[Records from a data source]
┄┄┄┄┄┄┄┄┄┄

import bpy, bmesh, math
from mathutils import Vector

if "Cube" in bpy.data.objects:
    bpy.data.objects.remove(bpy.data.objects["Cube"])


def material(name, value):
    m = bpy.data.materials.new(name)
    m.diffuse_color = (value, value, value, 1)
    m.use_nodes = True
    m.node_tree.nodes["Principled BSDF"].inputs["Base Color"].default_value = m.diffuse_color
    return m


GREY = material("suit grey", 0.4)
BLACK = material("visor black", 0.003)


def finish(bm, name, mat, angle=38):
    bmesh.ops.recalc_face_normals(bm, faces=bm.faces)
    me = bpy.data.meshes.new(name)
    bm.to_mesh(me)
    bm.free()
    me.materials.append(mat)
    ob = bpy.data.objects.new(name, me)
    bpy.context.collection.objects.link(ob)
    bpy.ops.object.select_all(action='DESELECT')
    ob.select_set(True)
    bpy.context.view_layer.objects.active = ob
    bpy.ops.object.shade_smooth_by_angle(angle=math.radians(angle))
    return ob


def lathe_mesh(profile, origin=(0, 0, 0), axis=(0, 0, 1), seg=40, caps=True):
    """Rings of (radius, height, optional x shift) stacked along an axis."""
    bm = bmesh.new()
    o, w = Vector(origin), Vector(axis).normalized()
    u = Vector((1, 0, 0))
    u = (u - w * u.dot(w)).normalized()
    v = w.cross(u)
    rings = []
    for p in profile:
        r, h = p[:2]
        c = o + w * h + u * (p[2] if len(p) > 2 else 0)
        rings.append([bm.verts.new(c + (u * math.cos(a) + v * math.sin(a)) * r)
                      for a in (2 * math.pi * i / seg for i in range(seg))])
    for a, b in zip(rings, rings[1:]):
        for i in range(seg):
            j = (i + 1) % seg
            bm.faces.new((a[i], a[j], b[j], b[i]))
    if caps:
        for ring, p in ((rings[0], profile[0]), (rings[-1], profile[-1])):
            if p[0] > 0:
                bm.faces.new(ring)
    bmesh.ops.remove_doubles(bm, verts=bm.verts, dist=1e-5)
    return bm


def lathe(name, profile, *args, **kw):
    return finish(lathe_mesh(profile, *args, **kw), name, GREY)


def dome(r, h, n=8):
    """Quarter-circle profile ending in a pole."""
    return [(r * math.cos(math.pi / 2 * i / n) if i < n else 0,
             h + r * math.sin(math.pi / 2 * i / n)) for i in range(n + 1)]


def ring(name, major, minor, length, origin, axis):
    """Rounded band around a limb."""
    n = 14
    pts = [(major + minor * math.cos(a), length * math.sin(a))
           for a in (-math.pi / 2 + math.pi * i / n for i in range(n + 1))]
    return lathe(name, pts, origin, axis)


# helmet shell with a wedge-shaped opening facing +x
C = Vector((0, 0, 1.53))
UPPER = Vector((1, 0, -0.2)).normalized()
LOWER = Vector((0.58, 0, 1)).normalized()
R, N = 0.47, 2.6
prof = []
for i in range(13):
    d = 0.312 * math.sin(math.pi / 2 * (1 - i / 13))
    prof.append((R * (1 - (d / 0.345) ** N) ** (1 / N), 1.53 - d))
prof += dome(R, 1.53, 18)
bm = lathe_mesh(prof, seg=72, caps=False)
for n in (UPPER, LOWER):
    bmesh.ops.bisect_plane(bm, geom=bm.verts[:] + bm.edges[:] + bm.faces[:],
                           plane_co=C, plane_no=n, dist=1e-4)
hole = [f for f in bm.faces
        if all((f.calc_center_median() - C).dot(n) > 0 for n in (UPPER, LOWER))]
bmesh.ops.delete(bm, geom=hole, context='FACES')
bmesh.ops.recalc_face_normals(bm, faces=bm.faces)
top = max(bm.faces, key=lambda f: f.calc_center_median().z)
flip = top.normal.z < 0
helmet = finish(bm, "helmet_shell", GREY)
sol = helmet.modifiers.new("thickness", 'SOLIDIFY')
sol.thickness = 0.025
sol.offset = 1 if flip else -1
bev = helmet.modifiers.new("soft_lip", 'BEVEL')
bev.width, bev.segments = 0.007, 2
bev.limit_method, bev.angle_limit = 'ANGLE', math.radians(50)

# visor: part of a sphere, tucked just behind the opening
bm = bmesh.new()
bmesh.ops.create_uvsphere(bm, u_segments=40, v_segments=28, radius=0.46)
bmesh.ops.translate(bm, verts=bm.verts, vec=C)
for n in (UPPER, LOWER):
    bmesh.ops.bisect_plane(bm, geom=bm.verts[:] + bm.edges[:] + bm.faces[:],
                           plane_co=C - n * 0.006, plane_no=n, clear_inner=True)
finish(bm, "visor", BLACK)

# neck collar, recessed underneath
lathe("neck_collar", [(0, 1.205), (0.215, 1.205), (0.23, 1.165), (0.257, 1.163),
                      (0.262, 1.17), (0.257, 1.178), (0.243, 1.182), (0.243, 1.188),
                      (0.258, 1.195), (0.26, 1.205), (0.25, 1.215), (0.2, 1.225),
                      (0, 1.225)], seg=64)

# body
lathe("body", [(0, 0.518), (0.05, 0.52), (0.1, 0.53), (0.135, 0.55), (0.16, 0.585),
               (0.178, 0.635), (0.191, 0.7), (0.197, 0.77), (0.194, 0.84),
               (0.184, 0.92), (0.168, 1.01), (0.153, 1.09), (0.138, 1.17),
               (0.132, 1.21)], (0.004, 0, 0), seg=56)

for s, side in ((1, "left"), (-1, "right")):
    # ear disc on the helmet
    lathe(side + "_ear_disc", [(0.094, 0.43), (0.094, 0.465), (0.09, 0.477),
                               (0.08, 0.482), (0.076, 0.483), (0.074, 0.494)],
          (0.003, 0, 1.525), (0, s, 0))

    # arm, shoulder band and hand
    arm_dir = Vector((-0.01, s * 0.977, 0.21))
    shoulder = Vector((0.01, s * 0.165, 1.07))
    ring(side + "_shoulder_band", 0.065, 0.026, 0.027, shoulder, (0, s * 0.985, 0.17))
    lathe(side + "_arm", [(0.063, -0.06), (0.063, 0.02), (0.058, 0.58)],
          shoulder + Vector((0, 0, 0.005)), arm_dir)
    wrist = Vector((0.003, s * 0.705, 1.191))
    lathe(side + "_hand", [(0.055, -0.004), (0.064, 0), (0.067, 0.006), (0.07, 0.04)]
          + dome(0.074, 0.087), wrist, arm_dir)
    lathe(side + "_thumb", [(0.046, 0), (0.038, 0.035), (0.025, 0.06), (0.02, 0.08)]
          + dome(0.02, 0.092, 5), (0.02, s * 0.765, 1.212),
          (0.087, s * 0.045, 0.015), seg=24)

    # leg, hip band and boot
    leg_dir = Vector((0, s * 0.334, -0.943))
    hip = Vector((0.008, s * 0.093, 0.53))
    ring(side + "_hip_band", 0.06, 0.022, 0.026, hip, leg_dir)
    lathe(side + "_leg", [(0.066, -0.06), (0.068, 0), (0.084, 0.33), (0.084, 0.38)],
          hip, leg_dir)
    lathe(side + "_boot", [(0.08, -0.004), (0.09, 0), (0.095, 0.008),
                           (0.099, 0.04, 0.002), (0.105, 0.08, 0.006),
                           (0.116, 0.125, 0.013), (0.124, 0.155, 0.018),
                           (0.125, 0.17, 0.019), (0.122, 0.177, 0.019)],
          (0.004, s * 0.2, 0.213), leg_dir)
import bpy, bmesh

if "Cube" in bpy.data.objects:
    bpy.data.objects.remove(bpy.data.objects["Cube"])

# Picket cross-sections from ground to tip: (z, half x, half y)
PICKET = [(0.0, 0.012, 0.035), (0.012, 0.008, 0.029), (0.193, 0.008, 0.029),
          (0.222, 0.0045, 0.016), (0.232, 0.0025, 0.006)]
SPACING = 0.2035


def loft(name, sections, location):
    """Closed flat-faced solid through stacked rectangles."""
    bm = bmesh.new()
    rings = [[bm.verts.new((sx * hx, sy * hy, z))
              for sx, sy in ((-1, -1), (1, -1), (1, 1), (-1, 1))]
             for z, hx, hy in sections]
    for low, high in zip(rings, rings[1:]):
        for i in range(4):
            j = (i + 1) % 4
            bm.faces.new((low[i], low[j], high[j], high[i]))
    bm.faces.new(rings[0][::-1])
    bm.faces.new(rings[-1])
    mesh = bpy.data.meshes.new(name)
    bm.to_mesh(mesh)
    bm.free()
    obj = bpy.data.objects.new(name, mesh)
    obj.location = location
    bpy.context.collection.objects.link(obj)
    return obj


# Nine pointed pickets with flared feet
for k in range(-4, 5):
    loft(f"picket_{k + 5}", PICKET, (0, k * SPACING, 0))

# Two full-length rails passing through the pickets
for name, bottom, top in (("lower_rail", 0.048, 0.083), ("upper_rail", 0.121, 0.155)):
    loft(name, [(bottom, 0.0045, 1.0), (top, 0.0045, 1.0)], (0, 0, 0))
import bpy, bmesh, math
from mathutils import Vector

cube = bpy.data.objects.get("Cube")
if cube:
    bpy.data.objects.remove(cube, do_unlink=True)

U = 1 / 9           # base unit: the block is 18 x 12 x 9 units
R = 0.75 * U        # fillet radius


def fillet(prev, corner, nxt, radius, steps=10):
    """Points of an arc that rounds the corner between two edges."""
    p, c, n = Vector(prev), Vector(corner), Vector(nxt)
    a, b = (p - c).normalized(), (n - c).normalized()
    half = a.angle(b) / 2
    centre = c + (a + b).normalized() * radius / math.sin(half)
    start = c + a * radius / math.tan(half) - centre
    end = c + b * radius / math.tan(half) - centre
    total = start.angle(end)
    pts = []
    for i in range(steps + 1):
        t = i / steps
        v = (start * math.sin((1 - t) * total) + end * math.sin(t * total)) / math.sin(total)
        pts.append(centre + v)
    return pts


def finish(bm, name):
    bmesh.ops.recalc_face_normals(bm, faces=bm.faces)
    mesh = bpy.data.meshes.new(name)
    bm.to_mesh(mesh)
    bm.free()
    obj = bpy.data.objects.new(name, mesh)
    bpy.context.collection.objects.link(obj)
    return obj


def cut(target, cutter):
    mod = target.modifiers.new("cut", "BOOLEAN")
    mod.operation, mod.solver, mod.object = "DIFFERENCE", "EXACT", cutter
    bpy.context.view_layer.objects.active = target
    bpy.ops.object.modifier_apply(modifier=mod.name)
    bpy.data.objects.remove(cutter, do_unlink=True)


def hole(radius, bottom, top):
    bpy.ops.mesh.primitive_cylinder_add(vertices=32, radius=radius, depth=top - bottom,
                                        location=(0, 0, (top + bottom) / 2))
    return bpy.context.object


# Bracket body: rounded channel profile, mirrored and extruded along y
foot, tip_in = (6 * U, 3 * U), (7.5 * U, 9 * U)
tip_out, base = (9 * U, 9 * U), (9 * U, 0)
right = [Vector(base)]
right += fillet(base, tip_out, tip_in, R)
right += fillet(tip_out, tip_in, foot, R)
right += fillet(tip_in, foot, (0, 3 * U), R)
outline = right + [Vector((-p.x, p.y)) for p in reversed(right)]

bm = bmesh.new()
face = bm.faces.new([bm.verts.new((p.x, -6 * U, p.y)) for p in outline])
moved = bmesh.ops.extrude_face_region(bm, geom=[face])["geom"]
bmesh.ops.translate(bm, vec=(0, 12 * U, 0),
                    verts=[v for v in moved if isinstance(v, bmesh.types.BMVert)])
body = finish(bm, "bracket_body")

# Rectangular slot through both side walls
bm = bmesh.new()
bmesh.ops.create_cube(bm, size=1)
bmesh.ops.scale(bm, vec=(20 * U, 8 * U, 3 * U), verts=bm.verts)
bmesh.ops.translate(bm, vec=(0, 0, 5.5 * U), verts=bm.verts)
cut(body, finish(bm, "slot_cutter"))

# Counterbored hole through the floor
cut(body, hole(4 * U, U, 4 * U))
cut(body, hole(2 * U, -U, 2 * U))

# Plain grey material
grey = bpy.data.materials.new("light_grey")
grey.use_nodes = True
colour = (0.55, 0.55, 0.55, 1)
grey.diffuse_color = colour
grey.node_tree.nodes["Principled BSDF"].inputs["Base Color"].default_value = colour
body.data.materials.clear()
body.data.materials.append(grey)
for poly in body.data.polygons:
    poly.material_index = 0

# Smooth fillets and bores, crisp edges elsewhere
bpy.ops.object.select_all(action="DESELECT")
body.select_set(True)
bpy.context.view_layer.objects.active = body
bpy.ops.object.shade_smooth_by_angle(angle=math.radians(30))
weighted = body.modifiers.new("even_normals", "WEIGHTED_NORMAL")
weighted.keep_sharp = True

┄┄┄┄┄┄┄┄┄┄

- _WORK REQUIRED_: Please copy out each line in the entries that mentions the string "verts".

- _ANSWER BOX_:
        rings.append([bm.verts.new(c + (u * math.cos(a) + v * math.sin(a)) * r)
    bmesh.ops.remove_doubles(bm, verts=bm.verts, dist=1e-5)
    bmesh.ops.bisect_plane(bm, geom=bm.verts[:] + bm.edges[:] + bm.faces[:],
bmesh.ops.translate(bm, verts=bm.verts, vec=C)
    bmesh.ops.bisect_plane(bm, geom=bm.verts[:] + bm.edges[:] + bm.faces[:],
    rings = [[bm.verts.new((sx * hx, sy * hy, z))
face = bm.faces.new([bm.verts.new((p.x, -6 * U, p.y)) for p in outline])
                    verts=[v for v in moved if isinstance(v, bmesh.types.BMVert)])
bmesh.ops.scale(bm, vec=(20 * U, 8 * U, 3 * U), verts=bm.verts)
bmesh.ops.translate(bm, vec=(0, 0, 5.5 * U), verts=bm.verts)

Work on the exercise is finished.